- _Requirement_: Please print each entry below exactly as it stands, but without any pictures.

- _The input_:

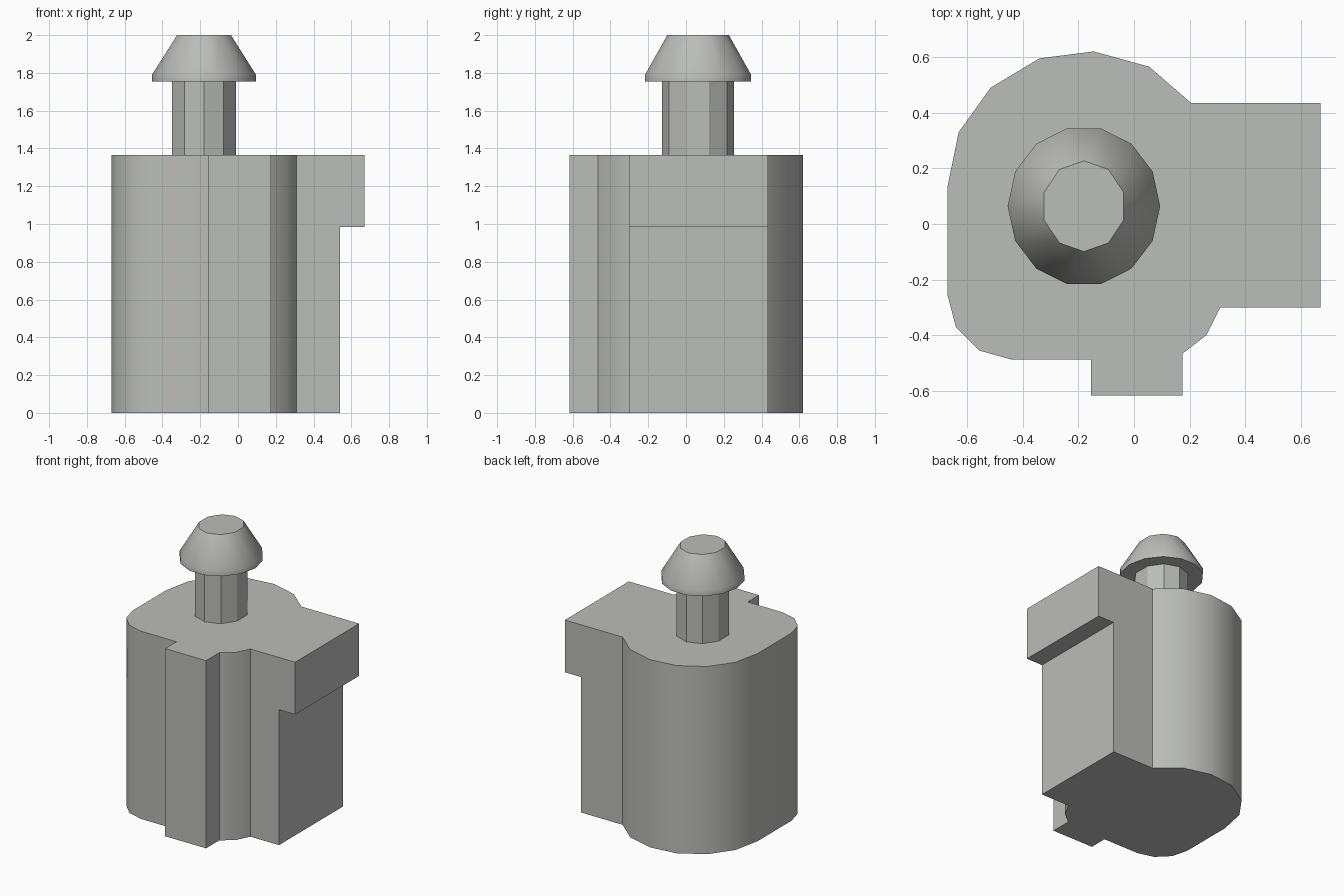
import bpy, bmesh, math

cube = bpy.data.objects.get("Cube")
if cube:
    bpy.data.objects.remove(cube, do_unlink=True)

grey = bpy.data.materials.new("warm_grey")
grey.use_nodes = True
colour = (0.50, 0.51, 0.49, 1)
grey.diffuse_color = colour
grey.node_tree.nodes["Principled BSDF"].inputs["Base Color"].default_value = colour


def finish(name, bm):
    """Turn a bmesh into a grey object with smooth curves and sharp edges."""
    bmesh.ops.recalc_face_normals(bm, faces=bm.faces)
    mesh = bpy.data.meshes.new(name)
    bm.to_mesh(mesh)
    bm.free()
    mesh.materials.append(grey)
    obj = bpy.data.objects.new(name, mesh)
    bpy.context.collection.objects.link(obj)
    bpy.ops.object.select_all(action='DESELECT')
    obj.select_set(True)
    bpy.context.view_layer.objects.active = obj
    bpy.ops.object.shade_smooth_by_angle(angle=math.radians(32))
    return obj


def ring(bm, sides, rx, ry, z, start=0):
    """Oval ring of vertices around the peg axis."""
    verts = []
    for i in range(sides):
        a = start + math.tau * i / sides
        verts.append(bm.verts.new((PEG_X + rx * math.cos(a), PEG_Y + ry * math.sin(a), z)))
    return verts


def hull(name, *rings):
    bm = bmesh.new()
    for args in rings:
        ring(bm, *args)
    bmesh.ops.convex_hull(bm, input=bm.verts)
    bmesh.ops.dissolve_limit(bm, angle_limit=0.01, verts=bm.verts, edges=bm.edges)
    return finish(name, bm)


PEG_X, PEG_Y = -0.18, 0.064
TOP, STEP = 1.365, 0.985
BLOCK_X, LEDGE_X = 0.54, 0.67
BLOCK_FRONT, BLOCK_BACK = -0.30, 0.435

# Body outline: rounded back, square block on the left, rib on the front
outline = [
    (-0.145, 0.62), (-0.34, 0.595), (-0.515, 0.49), (-0.63, 0.33), (-0.67, 0.135),
    (-0.67, -0.255), (-0.64, -0.37), (-0.555, -0.455), (-0.44, -0.487),
    (-0.155, -0.487), (-0.155, -0.617), (0.175, -0.617), (0.175, -0.465),
    (0.26, -0.40), (0.31, BLOCK_FRONT), (BLOCK_X, BLOCK_FRONT),
    (BLOCK_X, BLOCK_BACK), (0.205, BLOCK_BACK), (0.055, 0.565),
]
bm = bmesh.new()
levels = [[bm.verts.new((x, y, z)) for x, y in outline] for z in (0, STEP, TOP)]
bm.faces.new(levels[0])
bm.faces.new(levels[2])
n = len(outline)
block_face = None
for low, high in zip(levels, levels[1:]):
    for i in range(n):
        j = (i + 1) % n
        face = bm.faces.new((low[i], low[j], high[j], high[i]))
        if outline[i][0] == BLOCK_X and outline[j][0] == BLOCK_X:
            block_face = face

# Overhanging ledge: pull the upper block face outwards
bmesh.ops.recalc_face_normals(bm, faces=bm.faces)
out = bmesh.ops.extrude_discrete_faces(bm, faces=[block_face])["faces"]
bmesh.ops.translate(bm, verts=out[0].verts, vec=(LEDGE_X - BLOCK_X, 0, 0))
bmesh.ops.dissolve_limit(bm, angle_limit=0.01, verts=bm.verts, edges=bm.edges)
finish("body", bm)

# Peg stem and its tapered head
quarter = math.pi / 2
hull("peg_stem", (10, 0.177, 0.19, TOP - 0.01, quarter), (10, 0.177, 0.19, 1.76, quarter))
hull("peg_head", (14, 0.274, 0.287, 1.755), (14, 0.274, 0.287, 1.792),
     (10, 0.15, 0.163, 2.0, quarter))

- _Solution to this problem_:
import bpy, bmesh, math

cube = bpy.data.objects.get("Cube")
if cube:
    bpy.data.objects.remove(cube, do_unlink=True)

grey = bpy.data.materials.new("warm_grey")
grey.use_nodes = True
colour = (0.50, 0.51, 0.49, 1)
grey.diffuse_color = colour
grey.node_tree.nodes["Principled BSDF"].inputs["Base Color"].default_value = colour


def finish(name, bm):
    """Turn a bmesh into a grey object with smooth curves and sharp edges."""
    bmesh.ops.recalc_face_normals(bm, faces=bm.faces)
    mesh = bpy.data.meshes.new(name)
    bm.to_mesh(mesh)
    bm.free()
    mesh.materials.append(grey)
    obj = bpy.data.objects.new(name, mesh)
    bpy.context.collection.objects.link(obj)
    bpy.ops.object.select_all(action='DESELECT')
    obj.select_set(True)
    bpy.context.view_layer.objects.active = obj
    bpy.ops.object.shade_smooth_by_angle(angle=math.radians(32))
    return obj


def ring(bm, sides, rx, ry, z, start=0):
    """Oval ring of vertices around the peg axis."""
    verts = []
    for i in range(sides):
        a = start + math.tau * i / sides
        verts.append(bm.verts.new((PEG_X + rx * math.cos(a), PEG_Y + ry * math.sin(a), z)))
    return verts


def hull(name, *rings):
    bm = bmesh.new()
    for args in rings:
        ring(bm, *args)
    bmesh.ops.convex_hull(bm, input=bm.verts)
    bmesh.ops.dissolve_limit(bm, angle_limit=0.01, verts=bm.verts, edges=bm.edges)
    return finish(name, bm)


PEG_X, PEG_Y = -0.18, 0.064
TOP, STEP = 1.365, 0.985
BLOCK_X, LEDGE_X = 0.54, 0.67
BLOCK_FRONT, BLOCK_BACK = -0.30, 0.435

# Body outline: rounded back, square block on the left, rib on the front
outline = [
    (-0.145, 0.62), (-0.34, 0.595), (-0.515, 0.49), (-0.63, 0.33), (-0.67, 0.135),
    (-0.67, -0.255), (-0.64, -0.37), (-0.555, -0.455), (-0.44, -0.487),
    (-0.155, -0.487), (-0.155, -0.617), (0.175, -0.617), (0.175, -0.465),
    (0.26, -0.40), (0.31, BLOCK_FRONT), (BLOCK_X, BLOCK_FRONT),
    (BLOCK_X, BLOCK_BACK), (0.205, BLOCK_BACK), (0.055, 0.565),
]
bm = bmesh.new()
levels = [[bm.verts.new((x, y, z)) for x, y in outline] for z in (0, STEP, TOP)]
bm.faces.new(levels[0])
bm.faces.new(levels[2])
n = len(outline)
block_face = None
for low, high in zip(levels, levels[1:]):
    for i in range(n):
        j = (i + 1) % n
        face = bm.faces.new((low[i], low[j], high[j], high[i]))
        if outline[i][0] == BLOCK_X and outline[j][0] == BLOCK_X:
            block_face = face

# Overhanging ledge: pull the upper block face outwards
bmesh.ops.recalc_face_normals(bm, faces=bm.faces)
out = bmesh.ops.extrude_discrete_faces(bm, faces=[block_face])["faces"]
bmesh.ops.translate(bm, verts=out[0].verts, vec=(LEDGE_X - BLOCK_X, 0, 0))
bmesh.ops.dissolve_limit(bm, angle_limit=0.01, verts=bm.verts, edges=bm.edges)
finish("body", bm)

# Peg stem and its tapered head
quarter = math.pi / 2
hull("peg_stem", (10, 0.177, 0.19, TOP - 0.01, quarter), (10, 0.177, 0.19, 1.76, quarter))
hull("peg_head", (14, 0.274, 0.287, 1.755), (14, 0.274, 0.287, 1.792),
     (10, 0.15, 0.163, 2.0, quarter))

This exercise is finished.